WORK REQUEST:
Please retype each record exactly as it stands below.

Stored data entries

--------

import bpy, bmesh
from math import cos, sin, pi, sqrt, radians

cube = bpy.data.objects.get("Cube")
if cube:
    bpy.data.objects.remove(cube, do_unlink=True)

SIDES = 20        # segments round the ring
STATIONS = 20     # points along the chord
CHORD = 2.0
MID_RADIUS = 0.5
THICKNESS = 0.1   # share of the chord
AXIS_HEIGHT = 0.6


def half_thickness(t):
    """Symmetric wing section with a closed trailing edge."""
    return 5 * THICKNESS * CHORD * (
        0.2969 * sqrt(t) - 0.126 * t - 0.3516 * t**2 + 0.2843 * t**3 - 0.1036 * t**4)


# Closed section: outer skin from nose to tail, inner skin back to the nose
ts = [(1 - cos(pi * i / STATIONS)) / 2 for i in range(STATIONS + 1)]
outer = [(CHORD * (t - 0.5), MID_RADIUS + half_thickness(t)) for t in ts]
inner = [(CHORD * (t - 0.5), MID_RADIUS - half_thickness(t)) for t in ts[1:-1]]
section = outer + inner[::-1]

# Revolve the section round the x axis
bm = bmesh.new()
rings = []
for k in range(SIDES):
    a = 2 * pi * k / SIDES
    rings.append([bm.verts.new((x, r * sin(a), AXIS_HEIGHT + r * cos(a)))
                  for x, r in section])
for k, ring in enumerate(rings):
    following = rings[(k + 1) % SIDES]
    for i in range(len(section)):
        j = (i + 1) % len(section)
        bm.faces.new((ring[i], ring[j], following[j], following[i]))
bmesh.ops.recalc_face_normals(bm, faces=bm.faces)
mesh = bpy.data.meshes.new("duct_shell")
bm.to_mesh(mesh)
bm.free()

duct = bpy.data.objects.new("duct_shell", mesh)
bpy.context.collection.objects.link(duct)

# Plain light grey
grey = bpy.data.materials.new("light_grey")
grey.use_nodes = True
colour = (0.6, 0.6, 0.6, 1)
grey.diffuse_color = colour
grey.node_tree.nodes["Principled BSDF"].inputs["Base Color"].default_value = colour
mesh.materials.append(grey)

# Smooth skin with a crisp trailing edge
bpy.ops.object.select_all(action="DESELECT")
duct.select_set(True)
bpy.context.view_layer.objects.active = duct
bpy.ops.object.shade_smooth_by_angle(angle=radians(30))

--------

RESULT OF THE EXERCISE:
import bpy, bmesh
from math import cos, sin, pi, sqrt, radians

cube = bpy.data.objects.get("Cube")
if cube:
    bpy.data.objects.remove(cube, do_unlink=True)

SIDES = 20        # segments round the ring
STATIONS = 20     # points along the chord
CHORD = 2.0
MID_RADIUS = 0.5
THICKNESS = 0.1   # share of the chord
AXIS_HEIGHT = 0.6


def half_thickness(t):
    """Symmetric wing section with a closed trailing edge."""
    return 5 * THICKNESS * CHORD * (
        0.2969 * sqrt(t) - 0.126 * t - 0.3516 * t**2 + 0.2843 * t**3 - 0.1036 * t**4)


# Closed section: outer skin from nose to tail, inner skin back to the nose
ts = [(1 - cos(pi * i / STATIONS)) / 2 for i in range(STATIONS + 1)]
outer = [(CHORD * (t - 0.5), MID_RADIUS + half_thickness(t)) for t in ts]
inner = [(CHORD * (t - 0.5), MID_RADIUS - half_thickness(t)) for t in ts[1:-1]]
section = outer + inner[::-1]

# Revolve the section round the x axis
bm = bmesh.new()
rings = []
for k in range(SIDES):
    a = 2 * pi * k / SIDES
    rings.append([bm.verts.new((x, r * sin(a), AXIS_HEIGHT + r * cos(a)))
                  for x, r in section])
for k, ring in enumerate(rings):
    following = rings[(k + 1) % SIDES]
    for i in range(len(section)):
        j = (i + 1) % len(section)
        bm.faces.new((ring[i], ring[j], following[j], following[i]))
bmesh.ops.recalc_face_normals(bm, faces=bm.faces)
mesh = bpy.data.meshes.new("duct_shell")
bm.to_mesh(mesh)
bm.free()

duct = bpy.data.objects.new("duct_shell", mesh)
bpy.context.collection.objects.link(duct)

# Plain light grey
grey = bpy.data.materials.new("light_grey")
grey.use_nodes = True
colour = (0.6, 0.6, 0.6, 1)
grey.diffuse_color = colour
grey.node_tree.nodes["Principled BSDF"].inputs["Base Color"].default_value = colour
mesh.materials.append(grey)

# Smooth skin with a crisp trailing edge
bpy.ops.object.select_all(action="DESELECT")
duct.select_set(True)
bpy.context.view_layer.objects.active = duct
bpy.ops.object.shade_smooth_by_angle(angle=radians(30))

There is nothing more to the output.